Fruit Tree Insects
What is apple maggot?
The apple maggot (Rhagoletis pomonella), is a pest native to North America that has caused considerable damage to fruit crops and apple orchards. Heavily infested trees can have distorted fruit limiting their market to cider and animal feed.
Apple maggot is a type of fly that is a pest primarily on apples and crabapples, as well as other fruits. Efforts to control this fly are varied including insecticides, sticky traps, bags to protect fruit, and biological control with natural predators.
• Adult flies are small with conspicuous dark markings on wings and a white spot on their back
• Damage to fruit consists of stippling and dimples caused by the adult fly laying eggs
• These dimples are called “stings” and as the larvae mature they can cause the pulp to breakdown and the fruit to rot
What To Do
Fruit trees in the landscape setting can be treated with pesticides to reduce the damage caused by this pest. Other preventative measures can be taken as well to further ensure viable yields. Any unharvested or fallen fruit should be removed or destroyed surrounding the tree. If you are looking to protect the current year’s fruit another option is to cover newly forming fruit with paper, or specific fruit bags. Sticky traps can be used to catch adults as well as give an indication on when to begin pesticide treatments. A mixture of cultural and chemical control methods should be used for the best control. Rotating between different pesticides is a good management practice to reduce resistance in apple maggot populations.

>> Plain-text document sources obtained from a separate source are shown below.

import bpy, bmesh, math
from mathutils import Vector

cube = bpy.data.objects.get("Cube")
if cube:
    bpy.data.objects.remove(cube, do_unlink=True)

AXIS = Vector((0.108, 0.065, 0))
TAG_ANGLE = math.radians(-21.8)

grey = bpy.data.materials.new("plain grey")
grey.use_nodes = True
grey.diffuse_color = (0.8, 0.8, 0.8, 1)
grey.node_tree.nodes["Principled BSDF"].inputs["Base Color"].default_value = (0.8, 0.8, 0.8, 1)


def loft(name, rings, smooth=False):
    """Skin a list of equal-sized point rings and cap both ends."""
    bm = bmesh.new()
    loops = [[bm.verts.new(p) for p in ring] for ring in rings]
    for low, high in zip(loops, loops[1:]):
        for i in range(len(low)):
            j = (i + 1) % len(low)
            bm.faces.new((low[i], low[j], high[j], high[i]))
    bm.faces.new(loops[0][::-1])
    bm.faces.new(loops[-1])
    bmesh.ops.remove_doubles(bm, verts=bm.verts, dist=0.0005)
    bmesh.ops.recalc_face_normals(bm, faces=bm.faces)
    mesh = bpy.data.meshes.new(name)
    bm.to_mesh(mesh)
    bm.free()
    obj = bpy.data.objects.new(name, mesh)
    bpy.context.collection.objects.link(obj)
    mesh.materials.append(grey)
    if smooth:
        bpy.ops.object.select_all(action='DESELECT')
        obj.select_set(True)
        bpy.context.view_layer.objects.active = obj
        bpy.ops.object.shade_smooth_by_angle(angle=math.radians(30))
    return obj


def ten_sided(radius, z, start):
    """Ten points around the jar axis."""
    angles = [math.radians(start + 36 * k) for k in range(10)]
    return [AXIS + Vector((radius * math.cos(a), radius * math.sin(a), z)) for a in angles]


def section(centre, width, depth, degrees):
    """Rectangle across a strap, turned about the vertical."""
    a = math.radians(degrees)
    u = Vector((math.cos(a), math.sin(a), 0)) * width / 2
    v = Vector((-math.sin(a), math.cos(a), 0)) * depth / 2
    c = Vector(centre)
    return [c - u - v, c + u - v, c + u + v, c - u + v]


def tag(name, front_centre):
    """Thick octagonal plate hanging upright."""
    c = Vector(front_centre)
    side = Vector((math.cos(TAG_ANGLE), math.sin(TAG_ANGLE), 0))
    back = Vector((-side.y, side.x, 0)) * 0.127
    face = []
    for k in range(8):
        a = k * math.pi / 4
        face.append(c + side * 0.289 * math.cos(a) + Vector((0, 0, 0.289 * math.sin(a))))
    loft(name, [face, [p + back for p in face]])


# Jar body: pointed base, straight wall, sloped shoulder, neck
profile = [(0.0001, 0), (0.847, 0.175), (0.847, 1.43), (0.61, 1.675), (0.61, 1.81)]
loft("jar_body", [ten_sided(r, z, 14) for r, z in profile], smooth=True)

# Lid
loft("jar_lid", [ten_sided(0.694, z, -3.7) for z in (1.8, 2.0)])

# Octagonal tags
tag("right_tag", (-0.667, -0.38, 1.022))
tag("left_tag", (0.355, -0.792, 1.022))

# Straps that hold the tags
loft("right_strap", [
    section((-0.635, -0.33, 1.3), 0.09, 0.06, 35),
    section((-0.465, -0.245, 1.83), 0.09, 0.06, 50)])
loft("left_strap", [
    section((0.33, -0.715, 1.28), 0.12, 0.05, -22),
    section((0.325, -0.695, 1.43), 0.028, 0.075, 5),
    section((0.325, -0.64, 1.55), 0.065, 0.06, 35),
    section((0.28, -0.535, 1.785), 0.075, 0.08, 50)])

- Even small numbers of apple maggot can cause major damage to apple yields
- Apple maggot has one generation per year and overwinters in the ground as a pupae
- Primary damage from this pest is caused by the adult fly creating a hole in the fruit to lay eggs making the fruit unmarketable or particularly unappealing for consumption
MANAGING APPLE MAGGOT
Efforts to control apple maggot can vary depending on the time of year and pest severity. These methods can include insecticides, sticky traps, and biological control with natural predators. For the best control, a combination of chemical and cultural practices should be used. The main focus of the treatments will be on protecting the fruit.
Managing the Insect
There are many different insecticide treatments your arborist may recommend based on the timing and severity of the current infestation. The goal of insecticide sprays is to protect the newly developing fruit from larval attack and adult egg laying.
Applications are typically made once adults are caught in traps. From there your arborist will treat every 14 – 21 days if adults are still being found. Adult activity lessens as the year goes on and treatments may stop around August.
Other Treatment Practices
- Destroy any remaining fruit from unharvested trees and remove fallen fruit from the ground surrounding the trees.
- Sticky Traps
- Traps are sold as red spheres with tanglefoot and possible scents.
- Traps are hung 1 per 100 fruit
- Fruit Bagging
- Prevent eggs being laid on fruit by covering the newly formed fruit with paper bags or specific fruit bags.
- Secure bags over fruit with string or twist tie. Avoid constricting the stem.